Every year, we look forward to winter break. It is the perfect mix of the excitement of holidays and the freedom of no school for 10 days. In college, this perfect little mix does not go away; instead, it increases dramatically. While this sounds good in theory, take it from me: you can only stay at home doing nothing for so long.

This break, I spent a lot of time at home. This was really nice at first; I got to reconnect with high school friends, spend time with family, and most importantly, eat. It was a really nice time to relax, forget about schoolwork and stress, and reflect on my semester. While this was really enjoyable, I slowly began to get tired of my old routine. By the last week that I was home, I could not wait to come back. Luckily, I signed up for a one-week intersession class.
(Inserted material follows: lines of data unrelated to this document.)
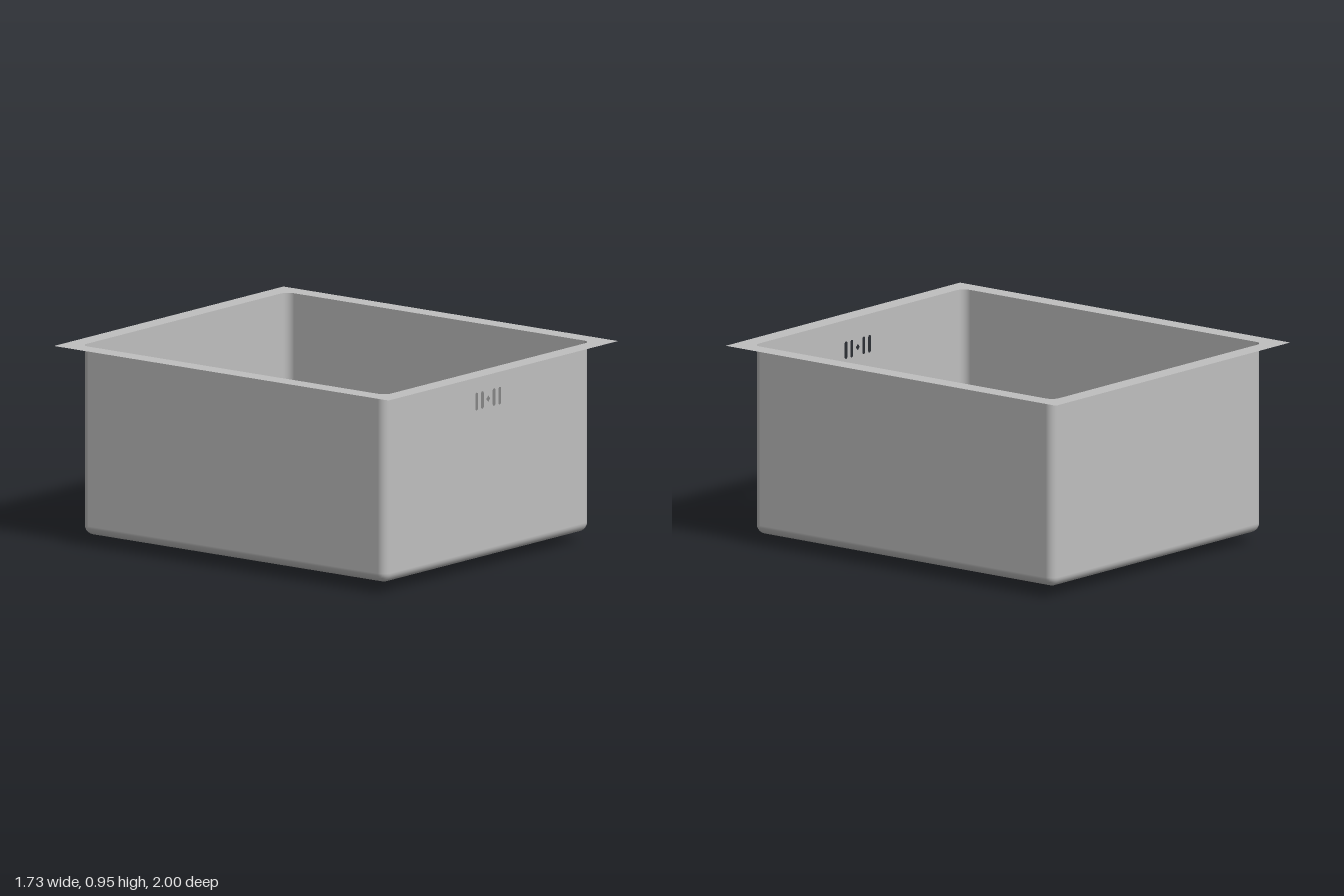
import * as THREE from 'three';

const W = 0.775, D = 0.91;           // basin half width and half depth
const TOP = 0.955, BOTTOM = 0.05;    // rim and floor heights
const R = 0.045;                     // corner and floor fillet radius
const DRAIN_Z = 0.36, DRAIN_R = 0.217, DRAIN_SIDES = 14;

const steel = new THREE.MeshStandardMaterial({ color: 0xbfbfbf, side: THREE.DoubleSide });
steel.name = 'brushedSteel';

// Rounded rectangle outline, as points running from the +x +y corner
function cornerPoints(radius, steps = 6) {
  const pts = [];
  for (let c = 0; c < 4; c++) {
    const sx = c === 0 || c === 3 ? 1 : -1, sy = c < 2 ? 1 : -1;
    for (let i = 0; i <= steps; i++) {
      const a = (c + i / steps) * Math.PI / 2;
      pts.push({ x: sx * (W - R) + radius * Math.cos(a), z: sy * (D - R) + radius * Math.sin(a), a });
    }
  }
  return pts;
}

function rectShape(x0, y0, x1, y1) {
  return new THREE.Shape([[x0, y0], [x1, y0], [x1, y1], [x0, y1]].map(p => new THREE.Vector2(...p)));
}

function polygonPath(radius, sides, cx, cy) {
  const pts = [];
  for (let i = 0; i < sides; i++) {
    const a = i / sides * Math.PI * 2;
    pts.push(new THREE.Vector2(cx + radius * Math.sin(a), cy + radius * Math.cos(a)));
  }
  return pts;
}

// Basin sides: stacked rounded rectangles, leaving the flat front panel open
function basinSides() {
  const STEPS = 6, position = [], normal = [], index = [];
  const levels = [];
  for (let i = 0; i <= STEPS; i++) {
    const phi = (1 - i / STEPS) * Math.PI / 2;
    levels.push({ phi, y: BOTTOM + R - R * Math.sin(phi) });
  }
  levels.push({ phi: 0, y: TOP });
  for (const { phi, y } of levels) {
    for (const p of cornerPoints(R * Math.cos(phi))) {
      position.push(p.x, y, p.z);
      normal.push(Math.cos(p.a) * Math.cos(phi), -Math.sin(phi), Math.sin(p.a) * Math.cos(phi));
    }
  }
  const n = position.length / 3 / levels.length;
  for (let j = 0; j < levels.length - 1; j++) {
    for (let i = 0; i < n; i++) {
      if (j === levels.length - 2 && i === 6) continue;   // front panel opening
      const a = j * n + i, b = j * n + (i + 1) % n;
      index.push(a, a + n, b, b, a + n, b + n);
    }
  }
  const g = new THREE.BufferGeometry();
  g.setAttribute('position', new THREE.Float32BufferAttribute(position, 3));
  g.setAttribute('normal', new THREE.Float32BufferAttribute(normal, 3));
  g.setIndex(index);
  return g;
}

// Front panel pierced by the overflow slots
function frontPanel() {
  const shape = rectShape(-(W - R), BOTTOM + R, W - R, TOP);
  for (const x of [-0.087, -0.044, 0.044, 0.087]) {
    const slot = new THREE.Path(), r = 0.0105;
    slot.absarc(x, 0.842, r, 0, Math.PI);
    slot.absarc(x, 0.779, r, Math.PI, Math.PI * 2);
    slot.closePath();
    shape.holes.push(slot);
  }
  shape.holes.push(new THREE.Path(polygonPath(0.015, 4, 0, 0.81)));
  return new THREE.ShapeGeometry(shape, 6).translate(0, 0, D);
}

// Horizontal sheet, with the shape's y axis laid along z
function sheet(shape, y) {
  return new THREE.ShapeGeometry(shape, 8).rotateX(Math.PI / 2).translate(0, y, 0);
}

export function createModel() {
  const model = new THREE.Group();
  model.name = 'sink';
  const add = (name, geometry, parent = model) => {
    const mesh = new THREE.Mesh(geometry, steel);
    mesh.name = name;
    parent.add(mesh);
    return mesh;
  };
  const drainHole = () => new THREE.Path(polygonPath(DRAIN_R, DRAIN_SIDES, 0, DRAIN_Z));

  // Flat rim around the opening
  const rim = rectShape(-0.865, -1, 0.865, 1);
  rim.holes.push(new THREE.Path(cornerPoints(R).map(p => new THREE.Vector2(p.x, p.z))));
  add('rim', sheet(rim, TOP));

  // Basin
  add('basinSides', basinSides());
  add('frontPanel', frontPanel());
  const floor = rectShape(-(W - R), -(D - R), W - R, D - R);
  floor.holes.push(drainHole());
  add('basinFloor', sheet(floor, BOTTOM));

  // Drain: rounded collar, flat underside and inner wall
  const drain = new THREE.Group();
  drain.name = 'drain';
  model.add(drain);
  const collar = [];
  for (let i = 0; i <= 8; i++) {
    const a = i / 8 * Math.PI / 2;
    collar.push(new THREE.Vector2(0.255 + 0.05 * Math.sin(a), BOTTOM - BOTTOM * Math.cos(a)));
  }
  add('drainCollar', new THREE.LatheGeometry(collar, 28).translate(0, 0, DRAIN_Z), drain);
  const underside = new THREE.Shape(polygonPath(0.255, 28, 0, DRAIN_Z));
  underside.holes.push(drainHole());
  add('drainUnderside', sheet(underside, 0), drain);
  add('drainWall', new THREE.CylinderGeometry(DRAIN_R, DRAIN_R, BOTTOM, DRAIN_SIDES, 1, true)
    .translate(0, BOTTOM / 2, DRAIN_Z), drain);

  return model;
}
Intersession is probably one of the most underrated things that Hopkins offers. It is the three-week period of time between fall and spring semester where you can take optional classes for one, two, or three weeks for one, two, or three credits. Since these courses are short, they are the perfect amount of time for a professor to teach a really specific topic that they may not be able to teach for an entire semester, which means that there are some really awesome and unique courses offered. From Immunoengineering to Sports Negotiation to a course dedicated entirely to the study of “Gayborhoods”, pretty much anything and everything is offered during intersession.

Since I thought I would want as much time at home as possible (I was wrong, don’t be me), I chose to take a one-week course. The course I am currently taking is called Food for Thought, and it is an integration of neuroscience and nutrition: two subjects which are often thought of as unrelated, but interplay far beyond my expectations. Each day, I am more and more impressed with how connected these subjects are, and how well my instructors are able to tie them together in a way that makes so much sense to me, but I had never previously considered.

This course really embodies Hopkins. In this course and at Hopkins, we are fueled by intellectual spirit and the desire to look at things through a different lens. This course makes me question things more than answer them, it makes me challenge what I already know and seek connections between subjects.

I am so excited to start next semester with this course under my belt, but more importantly, with this mindset. Knowing that I will always be challenged here and my perspective will constantly be changing makes me excited to learn, and that is something that everyone should be fortunate enough to feel.